#### WHAT IS EXPECTED:
Below are some records. How many of their lines contain the string "bmesh"? Answer with the number alone.

#### EXERCISE INPUTS:
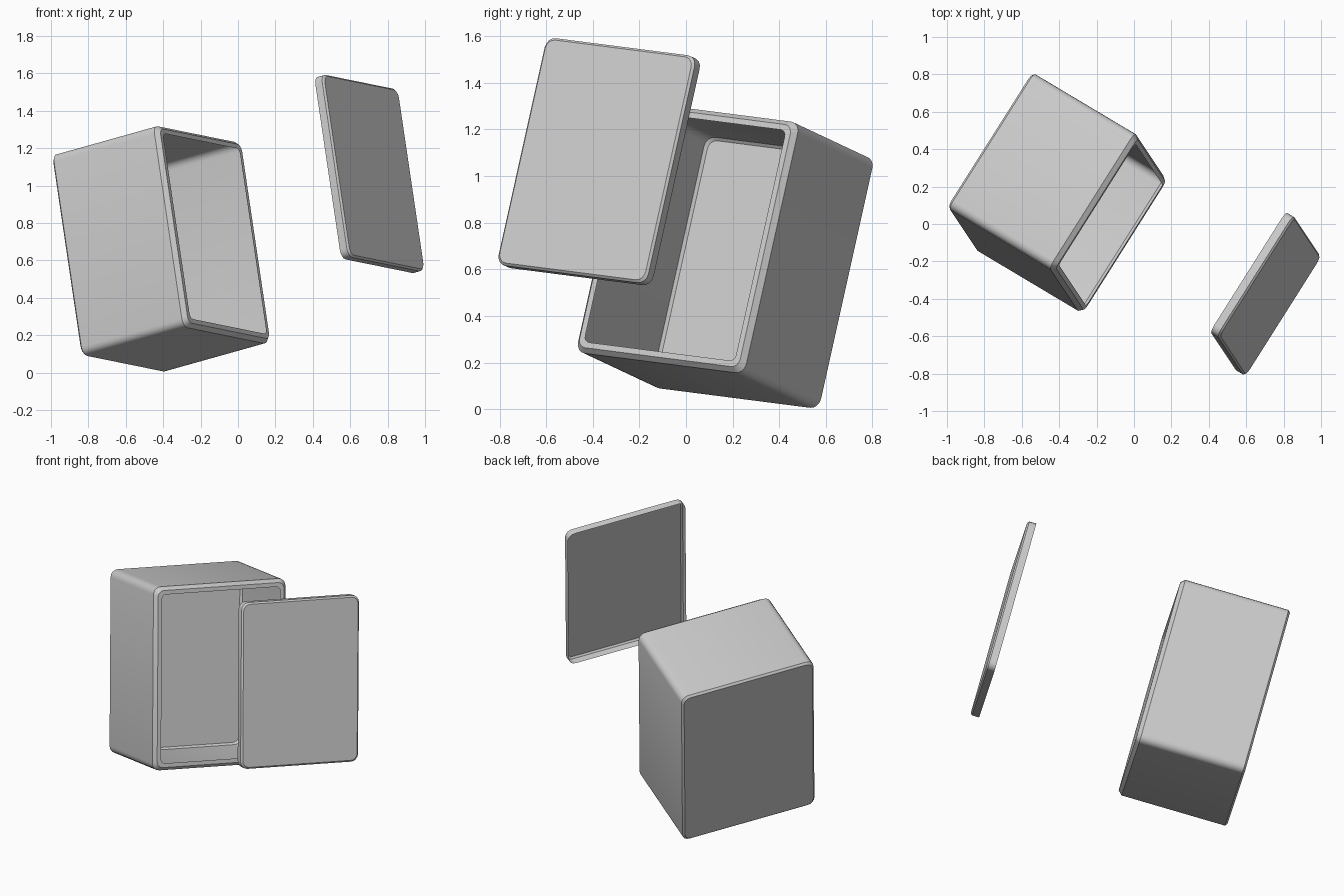
import bpy, bmesh, math
from mathutils import Vector, Matrix

if "Cube" in bpy.data.objects:
    bpy.data.objects.remove(bpy.data.objects["Cube"])

# Shared tilt of both parts: local x = width, local y = towards the front, local z = up
fwd = Vector((0.835, -0.498, 0.234)).normalized()
up = Vector((-0.14, 0.213, 0.967))
up = (up - fwd * up.dot(fwd)).normalized()
wid = up.cross(fwd)


def ring_points(w, h, r, depth, seg=4):
    """Rounded rectangle at a given depth."""
    pts = []
    for i, (sx, sz) in enumerate([(1, 1), (-1, 1), (-1, -1), (1, -1)]):
        for k in range(seg + 1):
            a = math.pi / 2 * (i + k / seg)
            pts.append(Vector((sx * (w / 2 - r) + r * math.cos(a), depth,
                               sz * (h / 2 - r) + r * math.sin(a))))
    return pts


def shell(name, w, h, r, rings, centre, cap_first):
    """Thin shell skinned through (depth, inset) rings; one end closed."""
    bm = bmesh.new()
    loops = []
    for depth, inset in rings:
        rr = max(r - inset * 0.4, 0.01)
        pts = ring_points(w - 2 * inset, h - 2 * inset, rr, depth)
        loops.append([bm.verts.new(p) for p in pts])
    n = len(loops[0])
    for a, b in zip(loops, loops[1:]):
        for i in range(n):
            j = (i + 1) % n
            bm.faces.new((a[i], b[i], b[j], a[j]))
    if cap_first:
        bm.faces.new(loops[0])
    else:
        bm.faces.new(loops[-1][::-1])
    me = bpy.data.meshes.new(name)
    rot = Matrix((wid, fwd, up)).transposed().to_4x4()
    bm.transform(Matrix.Translation(centre) @ rot)
    bmesh.ops.recalc_face_normals(bm, faces=bm.faces[:])
    # Closed cap must face outwards
    cap = max(bm.faces, key=lambda f: len(f.verts))
    if cap.normal.dot(fwd) * (-1 if cap_first else 1) < 0:
        bmesh.ops.reverse_faces(bm, faces=bm.faces[:])
    bm.to_mesh(me)
    bm.free()
    ob = bpy.data.objects.new(name, me)
    bpy.context.collection.objects.link(ob)
    bpy.context.view_layer.objects.active = ob
    ob.select_set(True)
    bpy.ops.object.shade_smooth_by_angle(angle=math.radians(30))
    ob.select_set(False)
    return ob


# Open box: closed back, chamfered front rim around the opening
shell("box_body", 0.86, 1.115, 0.045,
      [(-0.34, 0.012), (-0.328, 0.0), (0.315, 0.0), (0.34, 0.02), (0.34, 0.045)],
      Vector((-0.408, 0.165, 0.663)), True)

# Floating front cover: shallow tray, open at the back
shell("front_cover", 0.765, 1.01, 0.045,
      [(-0.027, 0.0), (0.017, 0.0), (0.027, 0.01)],
      Vector((0.705, -0.375, 1.063)), False)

#### TASK RESPONSE:
4